To connect or to isolate wildlife populations suffering from infectious disease is a common management conundrum. We compare two disease-host systems: 1) Hendra virus in fruit bats, an acute, fast-moving fatal zoonotic disease that sporadically spills over from Australian fruit bats into horses and humans; and 2) pneumonia in bighorn sheep, an acute to chronic disease that is a major threat to bighorn sheep recovery across the west. We use a spatially structured metapopulation model to examine the impact of declining migratory behavior in fruit bats, and use the model to make inferences about the impact of migration on a spectrum of host-pathogen systems. To understand the impact of connectivity on bighorn sheep pneumonia dynamics, we analyze a 15 year data set on pneumonia incidence in 14 interconnected populations of bighorn sheep, and use a model selection procedure to look at how factors such as acquired immunity and movement patterns regulate dynamics.
We predict that decreased migratory behavior of urbanized fruit bats leads to declining population immunity and more intense outbreaks within bat populations after viral reintroduction. Decreasing connectivity is a potential contributory mechanism explaining the pattern of Hendra virus emergence in Australia. Bighorn sheep pneumonia is an excellent contrast to Hendra virus, with slow moving pathogen dynamics and a spectrum of acute to chronic manifestation of disease.
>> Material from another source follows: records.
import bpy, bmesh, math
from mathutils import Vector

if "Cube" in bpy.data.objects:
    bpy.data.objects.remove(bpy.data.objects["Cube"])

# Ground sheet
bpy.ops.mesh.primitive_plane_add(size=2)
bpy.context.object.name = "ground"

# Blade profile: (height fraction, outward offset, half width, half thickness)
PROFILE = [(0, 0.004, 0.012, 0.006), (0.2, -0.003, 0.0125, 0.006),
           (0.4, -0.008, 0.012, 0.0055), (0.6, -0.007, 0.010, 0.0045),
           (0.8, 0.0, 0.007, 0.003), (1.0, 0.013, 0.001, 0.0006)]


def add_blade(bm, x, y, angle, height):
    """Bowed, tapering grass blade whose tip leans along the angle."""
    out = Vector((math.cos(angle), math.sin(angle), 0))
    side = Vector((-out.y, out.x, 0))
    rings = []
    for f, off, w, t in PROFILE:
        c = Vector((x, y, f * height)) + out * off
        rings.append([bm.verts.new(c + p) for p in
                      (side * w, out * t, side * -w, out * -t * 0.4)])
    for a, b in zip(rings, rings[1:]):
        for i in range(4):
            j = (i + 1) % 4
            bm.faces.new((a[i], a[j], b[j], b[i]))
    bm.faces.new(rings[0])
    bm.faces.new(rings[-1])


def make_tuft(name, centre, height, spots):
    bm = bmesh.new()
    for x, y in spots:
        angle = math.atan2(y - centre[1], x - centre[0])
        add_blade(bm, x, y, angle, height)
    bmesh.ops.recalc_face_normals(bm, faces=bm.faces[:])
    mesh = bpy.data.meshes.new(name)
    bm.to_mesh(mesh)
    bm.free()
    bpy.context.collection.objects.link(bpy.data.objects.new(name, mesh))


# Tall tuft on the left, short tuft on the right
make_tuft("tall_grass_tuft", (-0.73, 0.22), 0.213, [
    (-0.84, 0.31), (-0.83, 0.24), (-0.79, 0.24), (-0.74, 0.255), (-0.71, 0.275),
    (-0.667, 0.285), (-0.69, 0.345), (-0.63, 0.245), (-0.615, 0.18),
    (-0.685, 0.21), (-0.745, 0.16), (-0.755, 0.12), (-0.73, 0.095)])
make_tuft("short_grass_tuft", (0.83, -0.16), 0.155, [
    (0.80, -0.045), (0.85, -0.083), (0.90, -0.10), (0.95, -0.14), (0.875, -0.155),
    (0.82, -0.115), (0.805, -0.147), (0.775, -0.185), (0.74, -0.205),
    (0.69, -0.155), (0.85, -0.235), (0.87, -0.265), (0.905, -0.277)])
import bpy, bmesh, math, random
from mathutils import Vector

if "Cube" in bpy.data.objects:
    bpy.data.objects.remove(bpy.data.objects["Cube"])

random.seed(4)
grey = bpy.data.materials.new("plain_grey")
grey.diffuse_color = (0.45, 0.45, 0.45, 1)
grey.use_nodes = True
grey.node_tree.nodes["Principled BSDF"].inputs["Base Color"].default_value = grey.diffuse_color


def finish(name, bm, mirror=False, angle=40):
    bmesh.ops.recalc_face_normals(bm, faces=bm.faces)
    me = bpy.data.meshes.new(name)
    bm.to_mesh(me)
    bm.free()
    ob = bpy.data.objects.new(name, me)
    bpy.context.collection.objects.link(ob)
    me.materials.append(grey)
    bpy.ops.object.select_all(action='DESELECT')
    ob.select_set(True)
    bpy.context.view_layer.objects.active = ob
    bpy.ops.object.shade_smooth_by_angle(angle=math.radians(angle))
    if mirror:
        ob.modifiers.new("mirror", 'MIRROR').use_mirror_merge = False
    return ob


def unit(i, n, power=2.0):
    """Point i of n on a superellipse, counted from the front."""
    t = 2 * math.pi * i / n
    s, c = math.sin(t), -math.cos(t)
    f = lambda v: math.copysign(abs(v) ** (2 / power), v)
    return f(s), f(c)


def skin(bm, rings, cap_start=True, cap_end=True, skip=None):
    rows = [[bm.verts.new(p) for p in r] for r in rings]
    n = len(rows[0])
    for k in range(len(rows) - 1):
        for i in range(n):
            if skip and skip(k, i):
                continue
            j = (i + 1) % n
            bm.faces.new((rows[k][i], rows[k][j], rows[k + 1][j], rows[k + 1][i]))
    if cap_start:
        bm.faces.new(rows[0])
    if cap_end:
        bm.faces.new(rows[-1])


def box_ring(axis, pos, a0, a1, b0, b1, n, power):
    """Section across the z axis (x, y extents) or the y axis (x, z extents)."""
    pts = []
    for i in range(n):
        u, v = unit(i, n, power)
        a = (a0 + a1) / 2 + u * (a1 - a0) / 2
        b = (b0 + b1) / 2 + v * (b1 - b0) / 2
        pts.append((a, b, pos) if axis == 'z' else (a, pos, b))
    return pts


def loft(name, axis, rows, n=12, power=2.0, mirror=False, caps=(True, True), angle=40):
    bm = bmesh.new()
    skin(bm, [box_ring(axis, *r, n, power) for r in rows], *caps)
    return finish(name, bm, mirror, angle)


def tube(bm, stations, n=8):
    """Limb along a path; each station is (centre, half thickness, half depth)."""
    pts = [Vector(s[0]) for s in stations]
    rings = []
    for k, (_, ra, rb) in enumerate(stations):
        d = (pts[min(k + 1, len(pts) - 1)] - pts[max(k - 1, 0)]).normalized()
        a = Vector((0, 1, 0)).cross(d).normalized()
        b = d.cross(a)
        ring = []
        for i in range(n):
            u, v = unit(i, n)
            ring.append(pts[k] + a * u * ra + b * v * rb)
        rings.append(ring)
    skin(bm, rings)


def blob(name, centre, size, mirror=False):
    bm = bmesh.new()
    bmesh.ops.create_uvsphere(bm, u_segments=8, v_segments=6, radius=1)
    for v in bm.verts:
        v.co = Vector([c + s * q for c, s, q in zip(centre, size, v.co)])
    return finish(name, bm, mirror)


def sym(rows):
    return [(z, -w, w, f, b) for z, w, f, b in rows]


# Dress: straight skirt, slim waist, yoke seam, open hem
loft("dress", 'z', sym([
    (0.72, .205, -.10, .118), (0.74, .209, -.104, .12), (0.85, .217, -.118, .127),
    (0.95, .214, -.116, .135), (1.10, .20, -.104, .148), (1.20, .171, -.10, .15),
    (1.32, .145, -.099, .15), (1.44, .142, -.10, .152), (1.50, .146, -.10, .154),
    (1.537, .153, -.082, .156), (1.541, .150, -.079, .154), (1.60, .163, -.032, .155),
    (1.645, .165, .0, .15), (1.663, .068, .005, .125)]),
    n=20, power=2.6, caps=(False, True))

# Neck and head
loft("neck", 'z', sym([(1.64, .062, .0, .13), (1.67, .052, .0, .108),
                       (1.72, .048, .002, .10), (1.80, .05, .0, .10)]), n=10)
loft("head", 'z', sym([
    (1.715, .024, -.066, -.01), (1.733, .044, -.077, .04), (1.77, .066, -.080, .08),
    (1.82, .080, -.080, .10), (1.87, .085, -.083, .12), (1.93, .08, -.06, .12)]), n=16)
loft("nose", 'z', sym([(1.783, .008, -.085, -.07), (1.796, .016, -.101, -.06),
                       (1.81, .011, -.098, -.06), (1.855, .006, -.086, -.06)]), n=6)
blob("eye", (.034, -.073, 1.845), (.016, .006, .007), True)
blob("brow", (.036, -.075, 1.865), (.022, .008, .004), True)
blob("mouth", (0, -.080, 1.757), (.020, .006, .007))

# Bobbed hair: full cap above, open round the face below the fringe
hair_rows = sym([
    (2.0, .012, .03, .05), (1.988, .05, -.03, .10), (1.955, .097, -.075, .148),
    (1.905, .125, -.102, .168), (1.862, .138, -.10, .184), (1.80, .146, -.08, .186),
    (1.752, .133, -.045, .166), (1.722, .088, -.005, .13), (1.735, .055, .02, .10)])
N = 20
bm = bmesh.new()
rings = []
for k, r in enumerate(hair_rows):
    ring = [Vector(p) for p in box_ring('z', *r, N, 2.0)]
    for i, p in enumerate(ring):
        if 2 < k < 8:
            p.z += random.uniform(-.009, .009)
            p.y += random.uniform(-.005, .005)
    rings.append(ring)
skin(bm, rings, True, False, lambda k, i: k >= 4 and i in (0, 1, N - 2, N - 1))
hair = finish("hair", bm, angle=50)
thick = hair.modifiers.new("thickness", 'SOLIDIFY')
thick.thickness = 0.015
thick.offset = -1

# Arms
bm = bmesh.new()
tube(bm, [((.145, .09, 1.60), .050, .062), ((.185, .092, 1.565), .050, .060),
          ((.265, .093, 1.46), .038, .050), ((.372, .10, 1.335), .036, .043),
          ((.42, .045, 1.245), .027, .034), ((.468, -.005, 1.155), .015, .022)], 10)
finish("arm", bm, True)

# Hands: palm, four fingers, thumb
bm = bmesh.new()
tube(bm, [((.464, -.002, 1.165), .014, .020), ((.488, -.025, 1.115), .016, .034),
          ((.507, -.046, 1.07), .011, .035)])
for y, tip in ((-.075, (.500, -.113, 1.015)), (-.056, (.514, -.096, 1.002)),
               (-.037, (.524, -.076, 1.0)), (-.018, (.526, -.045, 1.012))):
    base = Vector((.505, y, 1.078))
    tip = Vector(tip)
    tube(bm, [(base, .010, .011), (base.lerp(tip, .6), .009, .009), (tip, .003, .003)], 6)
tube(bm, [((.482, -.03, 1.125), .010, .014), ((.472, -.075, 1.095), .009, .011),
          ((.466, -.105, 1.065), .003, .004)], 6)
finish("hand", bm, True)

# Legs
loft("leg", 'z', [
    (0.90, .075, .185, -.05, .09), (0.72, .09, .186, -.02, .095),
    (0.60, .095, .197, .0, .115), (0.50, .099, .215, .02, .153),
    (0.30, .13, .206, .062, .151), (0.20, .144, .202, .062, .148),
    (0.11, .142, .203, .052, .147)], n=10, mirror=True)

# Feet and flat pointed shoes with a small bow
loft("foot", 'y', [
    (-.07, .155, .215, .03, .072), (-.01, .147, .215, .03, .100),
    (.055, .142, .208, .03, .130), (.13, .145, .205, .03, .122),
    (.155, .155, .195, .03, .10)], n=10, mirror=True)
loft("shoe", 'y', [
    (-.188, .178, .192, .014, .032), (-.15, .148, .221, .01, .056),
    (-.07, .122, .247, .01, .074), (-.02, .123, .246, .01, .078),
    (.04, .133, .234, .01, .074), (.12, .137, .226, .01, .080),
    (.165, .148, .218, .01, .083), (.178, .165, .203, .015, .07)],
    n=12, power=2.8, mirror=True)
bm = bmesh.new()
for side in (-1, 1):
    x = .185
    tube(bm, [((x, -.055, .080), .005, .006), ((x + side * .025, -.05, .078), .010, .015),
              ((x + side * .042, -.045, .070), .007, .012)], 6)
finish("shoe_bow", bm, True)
We show preliminary results from our analysis, and predict that movement is frequent relative to recovery rate and that only drastic reductions in connectivity could prevent disease spread. We conclude that fast-moving acute immunizing pathogens are very sensitive to degrees of connectivity, and counter-intuitively, connectivity can prevent explosive epidemics by maintaining population immunity. In contrast, slow-moving chronic diseases such as pneumonia in bighorn sheep are spread and maintained even when connectivity is limited. We show that the impact of wildlife connectivity on infectious diseases can have important public health and conservation implications.